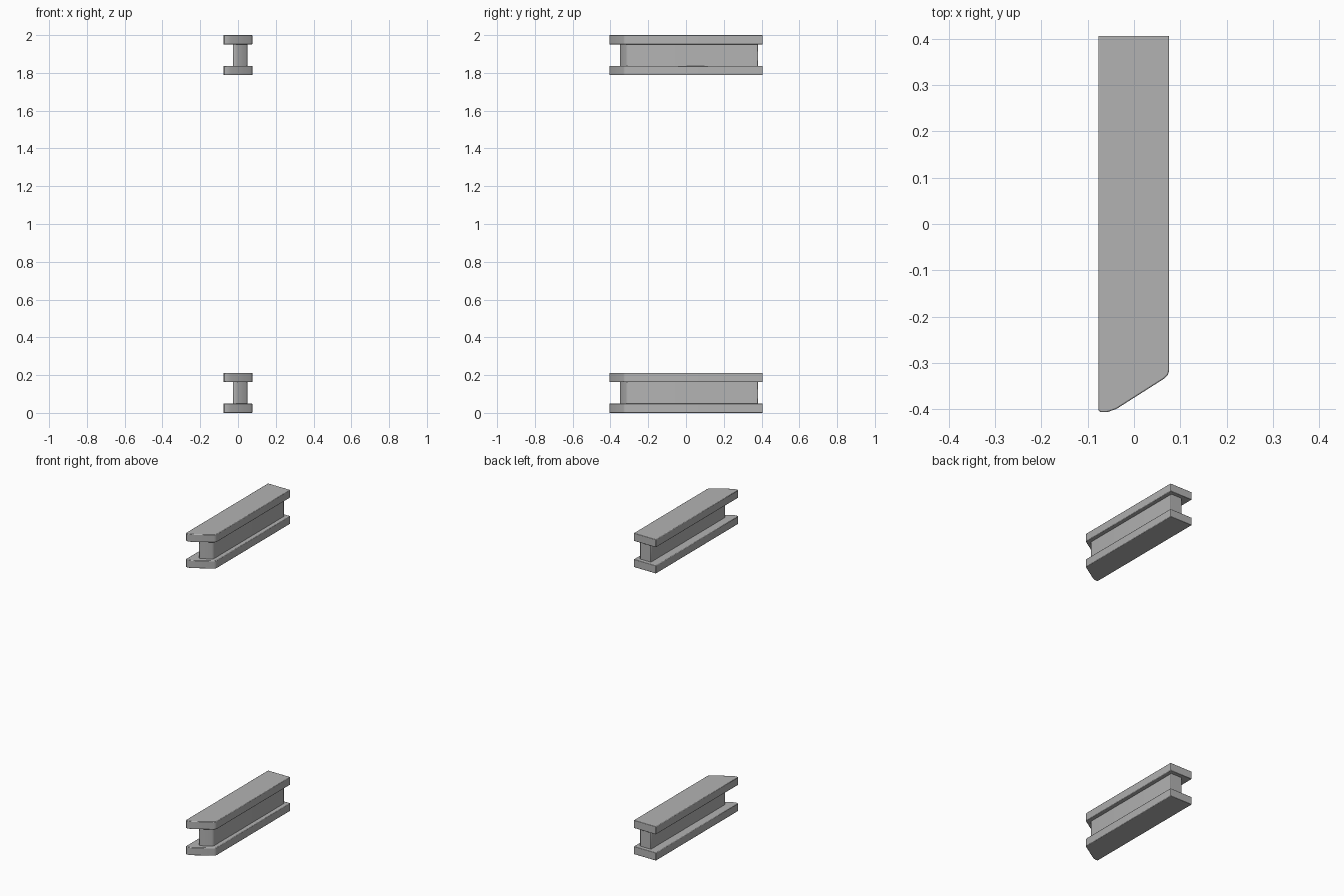
import bpy
import bmesh
from math import radians

cube = bpy.data.objects.get("Cube")
if cube:
    bpy.data.objects.remove(cube, do_unlink=True)

# Single grey paint
grey = bpy.data.materials.new("steel_grey")
grey.use_nodes = True
colour = (0.45, 0.45, 0.45, 1)
grey.diffuse_color = colour
grey.node_tree.nodes["Principled BSDF"].inputs["Base Color"].default_value = colour

# Plan outlines: square back, slanted and rounded front
FLANGE = [(-0.077, 0.406), (-0.077, -0.402), (-0.072, -0.406), (-0.058, -0.406),
          (-0.038, -0.399), (0.066, -0.333), (0.073, -0.326), (0.076, -0.315),
          (0.076, 0.406)]
WEB = [(-0.026, 0.382), (-0.026, -0.348), (-0.018, -0.35), (-0.004, -0.346),
       (0.042, -0.318), (0.048, -0.312), (0.05, -0.302), (0.05, 0.382)]


def prism(name, outline, bottom, top, bevel):
    """Extrude a plan outline upwards and soften its edges."""
    bm = bmesh.new()
    base = bm.faces.new([bm.verts.new((x, y, bottom)) for x, y in outline])
    walls = bmesh.ops.extrude_face_region(bm, geom=[base])["geom"]
    raised = [v for v in walls if isinstance(v, bmesh.types.BMVert)]
    bmesh.ops.translate(bm, verts=raised, vec=(0, 0, top - bottom))
    bmesh.ops.recalc_face_normals(bm, faces=bm.faces[:])
    mesh = bpy.data.meshes.new(name)
    bm.to_mesh(mesh)
    bm.free()
    mesh.materials.append(grey)
    obj = bpy.data.objects.new(name, mesh)
    bpy.context.collection.objects.link(obj)
    if bevel:
        mod = obj.modifiers.new("soft_edges", "BEVEL")
        mod.width = bevel
        mod.segments = 2
        mod.limit_method = "ANGLE"
        mod.angle_limit = radians(60)
    bpy.ops.object.select_all(action="DESELECT")
    obj.select_set(True)
    bpy.context.view_layer.objects.active = obj
    bpy.ops.object.shade_smooth_by_angle(angle=radians(35))


# Two identical beams, one high above the other
for level, z in (("lower", 0), ("upper", 1.788)):
    prism(level + "_beam_bottom_flange", FLANGE, z, z + 0.049, 0.003)
    prism(level + "_beam_web", WEB, z + 0.045, z + 0.167, 0.004)
    prism(level + "_beam_top_flange", FLANGE, z + 0.163, z + 0.212, 0.003)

● Task item
The number of lines in the listing above that contain "data" is all that should be stated.

● Written reply
5